Brendan Gill, CEO of network benchmarking company Opensignal, warned operators against making false and misleading network claims, arguing they damage credibility with consumers and could ultimately harm 5G progress.
Gill told Mobile World Live operators are still developing their 5G marketing campaigns, trying to discover what messaging resonates most with consumers. But vague promises backed by dubious network test results can be a recipe for disappointment, both for consumers and operators, he said.
“When expectations are too high it can actually backfire” by causing customers to churn. Operators have “to make sure expectations they’re setting align with reality”.
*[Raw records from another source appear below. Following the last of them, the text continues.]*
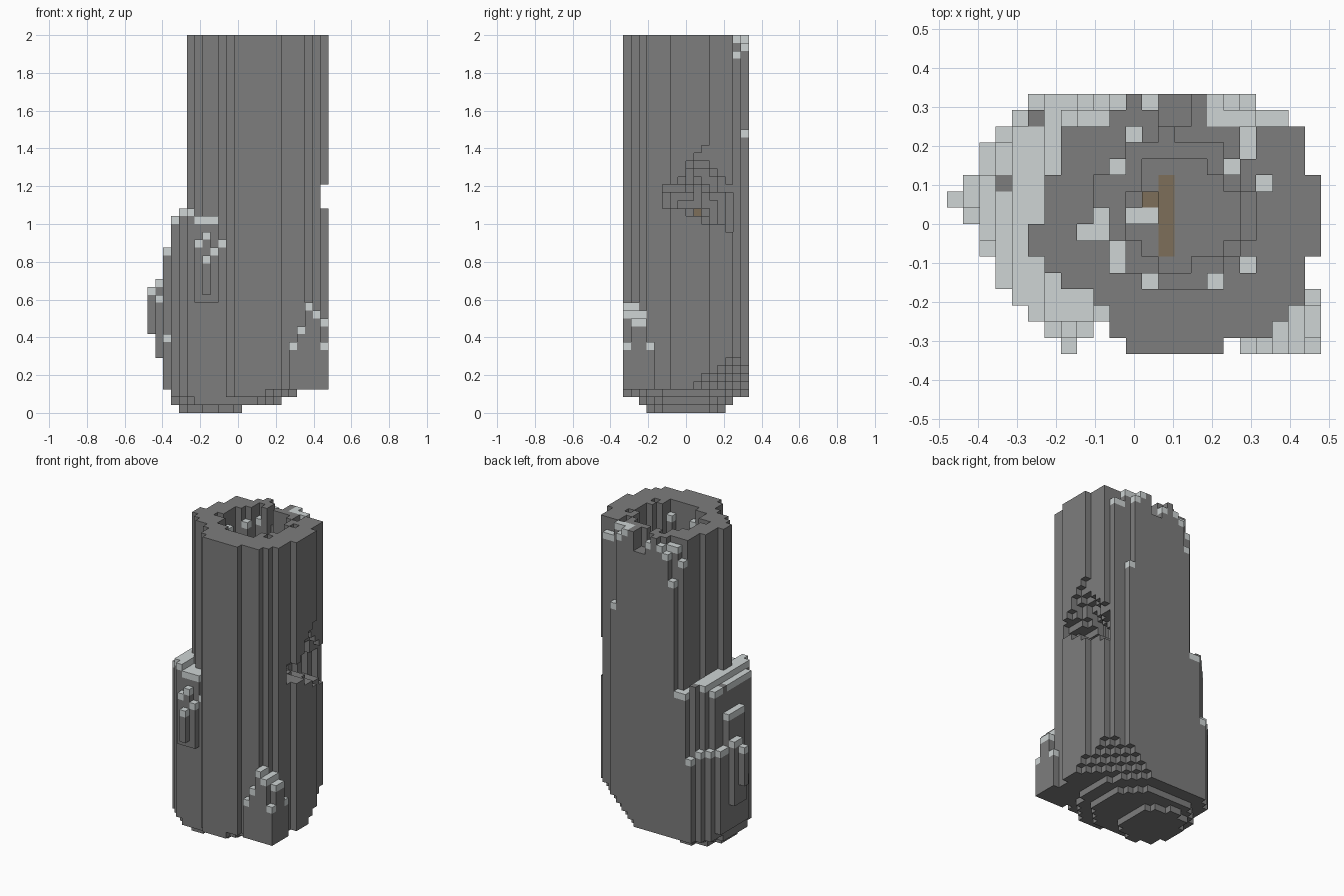
import bpy, bmesh
from mathutils import Vector

if "Cube" in bpy.data.objects:
    bpy.data.objects.remove(bpy.data.objects["Cube"], do_unlink=True)

S = 1 / 24                      # block size
NX, NY, NZ = 23, 16, 48
DARK, PALE, BROWN = 0, 1, 2


def material(name, rgb):
    m = bpy.data.materials.new(name)
    m.use_nodes = True
    col = (*rgb, 1)
    m.diffuse_color = col
    m.node_tree.nodes["Principled BSDF"].inputs["Base Color"].default_value = col
    return m


MATS = [material("dark_grey", (.205, .205, .205)),
        material("pale_grey", (.62, .66, .66)),
        material("brown", (.205, .158, .1))]

# Plan outline of each block row, front to back
TRUNK_LEFT = [11, 10, 10, 9, 7, 6, 5, 5, 6, 6, 6, 7, 7, 7, 7, 8]
TRUNK_RIGHT = [17, 20, 21, 22, 22, 22, 23, 23, 23, 23, 23, 22, 22, 22, 21, 19]
ROOT_LEFT = [7, 6, 5, 4, 3, 3, 2, 2, 1, 0, 1, 2, 2, 3, 4, 5]

# Underside layers: centre x, radius x, radius y
UNDERSIDE = [(-.14, .18, .19), (-.06, .3, .27), (-.02, .34, .35), (.04, .47, .37)]

# Worn blocks on the inner rim
WORN = {(11, 13), (10, 11), (8, 7), (9, 8), (9, 7), (10, 5), (10, 6), (12, 4),
        (16, 4), (18, 5), (19, 10), (17, 11), (18, 12), (18, 13)}

# Tops of the broken back wall
BACK_TOPS = {(10, 15): 47, (9, 15): 46, (8, 15): 42, (12, 15): 47, (17, 15): 47,
             (18, 15): 36, (19, 14): 46, (20, 14): 46,
             (7, 14): 45, (8, 14): 47, (9, 14): 47}

# Side root blocks that stop lower than their neighbours
LOW_ROOT = {(7, 0): 20, (6, 1): 22, (7, 1): 23, (8, 1): 21, (9, 2): 22,
            (2, 6): 10, (1, 8): 15, (2, 11): 16, (2, 12): 16, (3, 13): 16,
            (4, 14): 16, (5, 15): 15}
BARE_ROOT = {(3, 10), (5, 14)}


def centre(i, j, k):
    return (i - 11) * S, (j - 7.5) * S, (k + .5) * S


def under_cut(i, j, k):
    x, y, _ = centre(i, j, k)
    if k < 8 and x + y > .38 + .04 * k:
        return True
    if k >= len(UNDERSIDE) or (k > 1 and x < 0):
        return False
    cx, rx, ry = UNDERSIDE[k]
    return ((x - cx) / rx) ** 2 + (y / ry) ** 2 > 1


def in_hollow(i, j, k):
    x, y, _ = centre(i, j, k)
    shaft = k >= 25 and (x - .12) ** 2 + (y - .03) ** 2 < .14 ** 2
    basin = k >= 43 and (x - .1) ** 2 + (y - .03) ** 2 < .2 ** 2
    return shaft or basin


def in_side_hole(i, j, k):
    # Ragged opening that narrows from the outer wall to the shaft
    x, y, z = centre(i, j, k)
    if x < .12:
        return False
    t = .2 + .8 * max(0, x - .24) / .22
    y = .05 + (y - .05) / t
    z = 1.065 + (z - 1.065) / t
    low = 1.08 - .42 * max(0, y + .05)
    high = max(1.215, 1.42 - 1.3 * abs(y - .1))
    return -.18 < y < .34 and low < z < high


def trunk_top(i, j):
    if (i, j) in BACK_TOPS:
        return BACK_TOPS[i, j]
    if j >= 14 and i in (13, 14):
        return NZ - 3                       # notch in the back rim
    return NZ - 2 if (i, j) in WORN else NZ


def pale_top(i, j):
    return (i, j) in WORN or (i, j) in BACK_TOPS or (j >= 14 and i >= 16)


trunk, side_root, front_root, floor = {}, {}, {}, {}

# Hollow trunk
for j in range(NY):
    for i in range(TRUNK_LEFT[j], TRUNK_RIGHT[j]):
        top = trunk_top(i, j)
        for k in range(top):
            if under_cut(i, j, k) or in_side_hole(i, j, k):
                continue
            if in_hollow(i, j, k) and (i, j) not in WORN:
                continue
            trunk[i, j, k] = PALE if k == top - 1 and pale_top(i, j) else DARK

# Stepped root wrapped round one side
for j in range(NY):
    for i in range(ROOT_LEFT[j], TRUNK_LEFT[j]):
        if (j == 0 and i > 7) or (j == 1 and i > 8):
            continue
        top = {0: 16, 1: 17, 2: 21, 4: 26, 5: 26}.get(i, 25)
        top = LOW_ROOT.get((i, j), top)
        low = {0: 10, 1: 7, 2: 3}.get(i, 0)
        if j < 2:
            low = 15 - j
        for k in range(low, top):
            if not under_cut(i, j, k):
                pale = k == top - 1 and (i, j) not in BARE_ROOT
                side_root[i, j, k] = PALE if pale else DARK

# Small peaked root at the front corner
PEAK = {18: 9, 19: 11, 20: 14, 21: 13, 22: 9}
for j in range(4):
    for i in range(max(18, TRUNK_RIGHT[j]), NX):
        top = 12 if i == 22 and j in (1, 2) else PEAK[i]
        for k in range(3, top):
            front_root[i, j, k] = PALE if k == top - 1 else DARK

# Floor of the hollow
for j in range(6, 11):
    floor[13, j, 24] = BROWN
floor[12, 9, 25] = BROWN
for i in (11, 12):
    floor[i, 8, 25] = PALE
for key in floor:
    trunk.pop(key, None)

PARTS = {"hollow_trunk": trunk, "side_root": side_root,
         "front_root": front_root, "hollow_floor": floor}
SOLID = set().union(*PARTS.values())
DIRS = [(a, s) for a in range(3) for s in (0, 1)]


def build(name, blocks):
    bm = bmesh.new()
    verts = {}

    def vert(p):
        if p not in verts:
            verts[p] = bm.verts.new(Vector((p[0] - 11.5, p[1] - 8, p[2])) * S)
        return verts[p]

    for cell, mat in blocks.items():
        for axis, side in DIRS:
            near = list(cell)
            near[axis] += 2 * side - 1
            if tuple(near) in SOLID:
                continue
            u, v = (axis + 1) % 3, (axis + 2) % 3
            ring = []
            for du, dv in ((0, 0), (1, 0), (1, 1), (0, 1)):
                p = list(cell)
                p[axis] += side
                p[u] += du
                p[v] += dv
                ring.append(vert(tuple(p)))
            face = bm.faces.new(ring if side else ring[::-1])
            face.material_index = mat
    mesh = bpy.data.meshes.new(name)
    bm.to_mesh(mesh)
    bm.free()
    for m in MATS:
        mesh.materials.append(m)
    bpy.context.collection.objects.link(bpy.data.objects.new(name, mesh))


for part, blocks in PARTS.items():
    build(part, blocks)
Conflicting information could also cause consumers and enterprise customers to postpone upgrading to 5G devices until they see whether others reap the promised benefits, he added.
“Fake news is a real problem within the telecoms industry and really harmful for progress. Operators globally are questioning what level of investment to put into 5G. The reality of the industry right now is things are pressured, they’re not growing as fast, so nobody’s making investments unless there is a return on investment.”
“If that investment isn’t going to be recognised because of confusion in the market…then they might hold off or question whether to invest at all”.
The CEO acknowledged rival benchmarking methods like drive testing have value as network diagnostic tools for operators.
However, he argued consumer experience-based metrics (like those offered by Opensignal) will become increasingly important with the advent of technologies such as network slicing, which will give operators greater flexibility to tailor network settings to different types of content.
“Video content is treated differently to downloading an app or downloading a webpage…There won’t be such a thing as the speed of the network, speed and latency will depend on the slice, and you will only see those differences with a real world experience approach.”Subscribe to our daily newsletter Back